In this recent study, we wondered whether one needs “chroma” in chromotherapy. Likely, the first reaction is “sure, one needs color, because chromotherapy is an intervention based on color.” Websites advertising chroma-based interventions support this view. One can read that “colors have the ability to calm, inspire, excite, balance or change our perceptions, which led to consider[ing] them as therapeutic tools for themselves.” You can also read the dubious claim that “Chromotherapy is the science of using colors to adjust body vibrations to frequencies that result in health and harmony. Each color possesses frequencies of a specific vibration, and each vibration is related to different physical symptoms.” Such statements highlight that the key ingredient to such chroma-based interventions is thought to be color. When color is removed, they shouldn’t work at all or be less powerful. We tested this assumption experimentally using a commercially available chromotherapy routine.

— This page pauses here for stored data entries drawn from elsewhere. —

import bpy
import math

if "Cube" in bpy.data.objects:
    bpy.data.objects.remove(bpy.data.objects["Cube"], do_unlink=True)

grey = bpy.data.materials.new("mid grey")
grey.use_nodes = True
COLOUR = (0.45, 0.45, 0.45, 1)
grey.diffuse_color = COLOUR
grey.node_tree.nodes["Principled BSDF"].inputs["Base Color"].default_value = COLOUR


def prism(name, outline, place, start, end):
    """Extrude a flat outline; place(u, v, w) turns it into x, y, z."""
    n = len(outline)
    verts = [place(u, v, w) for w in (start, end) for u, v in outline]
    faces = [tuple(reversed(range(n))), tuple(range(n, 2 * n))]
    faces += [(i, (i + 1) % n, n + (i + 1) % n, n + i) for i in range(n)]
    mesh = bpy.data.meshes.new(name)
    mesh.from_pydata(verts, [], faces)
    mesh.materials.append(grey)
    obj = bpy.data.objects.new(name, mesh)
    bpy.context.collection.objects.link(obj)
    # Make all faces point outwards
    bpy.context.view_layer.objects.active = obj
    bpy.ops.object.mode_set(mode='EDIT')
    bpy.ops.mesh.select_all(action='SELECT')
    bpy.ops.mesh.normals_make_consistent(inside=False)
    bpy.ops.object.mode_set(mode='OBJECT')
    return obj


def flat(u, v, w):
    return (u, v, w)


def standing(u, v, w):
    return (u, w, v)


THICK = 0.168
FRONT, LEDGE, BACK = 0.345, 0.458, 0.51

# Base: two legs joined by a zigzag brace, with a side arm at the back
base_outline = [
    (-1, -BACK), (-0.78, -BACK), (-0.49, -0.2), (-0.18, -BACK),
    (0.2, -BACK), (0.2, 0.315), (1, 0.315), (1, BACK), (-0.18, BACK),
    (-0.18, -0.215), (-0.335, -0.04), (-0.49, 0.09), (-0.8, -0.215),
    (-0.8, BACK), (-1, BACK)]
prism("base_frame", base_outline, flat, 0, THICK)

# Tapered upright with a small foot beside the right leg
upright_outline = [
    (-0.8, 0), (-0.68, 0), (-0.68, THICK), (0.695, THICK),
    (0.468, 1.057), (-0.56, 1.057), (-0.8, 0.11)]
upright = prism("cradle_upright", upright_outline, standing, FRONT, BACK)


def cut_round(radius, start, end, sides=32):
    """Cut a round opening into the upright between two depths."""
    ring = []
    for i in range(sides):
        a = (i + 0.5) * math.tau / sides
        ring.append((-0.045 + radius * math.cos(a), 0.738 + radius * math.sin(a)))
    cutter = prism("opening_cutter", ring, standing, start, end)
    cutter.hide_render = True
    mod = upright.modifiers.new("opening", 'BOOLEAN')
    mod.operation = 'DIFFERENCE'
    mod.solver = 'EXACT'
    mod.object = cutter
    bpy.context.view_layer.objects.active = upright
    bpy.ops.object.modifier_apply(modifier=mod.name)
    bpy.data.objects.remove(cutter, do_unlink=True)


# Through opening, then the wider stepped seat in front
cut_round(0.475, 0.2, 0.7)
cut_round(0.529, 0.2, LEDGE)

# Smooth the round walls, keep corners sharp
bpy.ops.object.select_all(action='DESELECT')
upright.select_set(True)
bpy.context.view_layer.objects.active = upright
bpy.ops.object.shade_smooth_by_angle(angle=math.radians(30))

In this routine, people are invited to look at color circles of different shades. They also listen to peaceful music while being vocally guided through a meditation routine. They are told to concentrate on different parts of their body and imagine how the respective colors move through their body, for instance, through inhalation. We had a group of 30 non-color-blind participants complete this standardized 60-minute routine. We measured their levels of stress and anxiety before and after the routine and found that stress and anxiety were significantly reduced after the session.
At this point, you are likely to conclude that this chromotherapy routine is successful in reducing stress and anxiety. What we have not told you is that another group of 30 participants (the “control” participants) completed the same chromotherapy routine with one crucial change to the procedure – we did not show the color circles. These control participants listened to the same music and imagined the same energies flowing through their bodies while looking at a white sheet of paper. We again measured their stress and anxiety levels before and after the routine and found the exact same difference – stress and anxiety were significantly reduced after the session. These reductions were comparable to those of the group who did see the color circles.
Now, do these routines “work” or not? Or, at least, has this particular routine worked? The answer is – we cannot know for sure. First, we observed that stress and anxiety went down from before to after the session. But was it due to chroma? The answer is no, because the reduction in anxiety and stress was the same whether people saw the color circles or simply saw a white sheet. Second, we did not have a control condition in which another group of participants would have done something else, anything else but this routine. For instance, an additional group of control participants could have read a captivating text, or seen an absorbing film, or simply gone for a 60-minute walk. This group could have also followed another routine containing relaxing components such as music and voice, or music or voice alone. Possibly all these groups of participants would have experienced a reduction in stress and anxiety.
You might conclude: “Use whatever helps!” But should you?
Let us quickly think about the possibility of a placebo effect. This effect describes a remarkable psychological phenomenon in which an inactive ingredient like sugar, water, or a saline solution can improve how someone feels – simply because the person believes the treatment to be effective. Health practitioners use placebos to treat sufferings like pain or anxiety. Placebo effects might also play some role in chromotherapies. Because people believe that these routines have some desired effect, the necessary psychophysiological mechanisms may get activated, leading an individual to experience what he or she is expecting to experience.
In other words, if you believe that chromotherapy will make you feel better, it will likely do so. The placebo effect is real, and comes in many forms and with many different price tags. Thus, it’s up to you to decide which intervention is worth your time and money.
Jonauskaite, D., Tremea, I., Bürki, L., Diouf, C. N., & Mohr, C. (2020). To see or not to see: Importance of color perception to color therapy. Color Research & Application, 45(3), 450–464. https://doi.org/10.1002/col.22490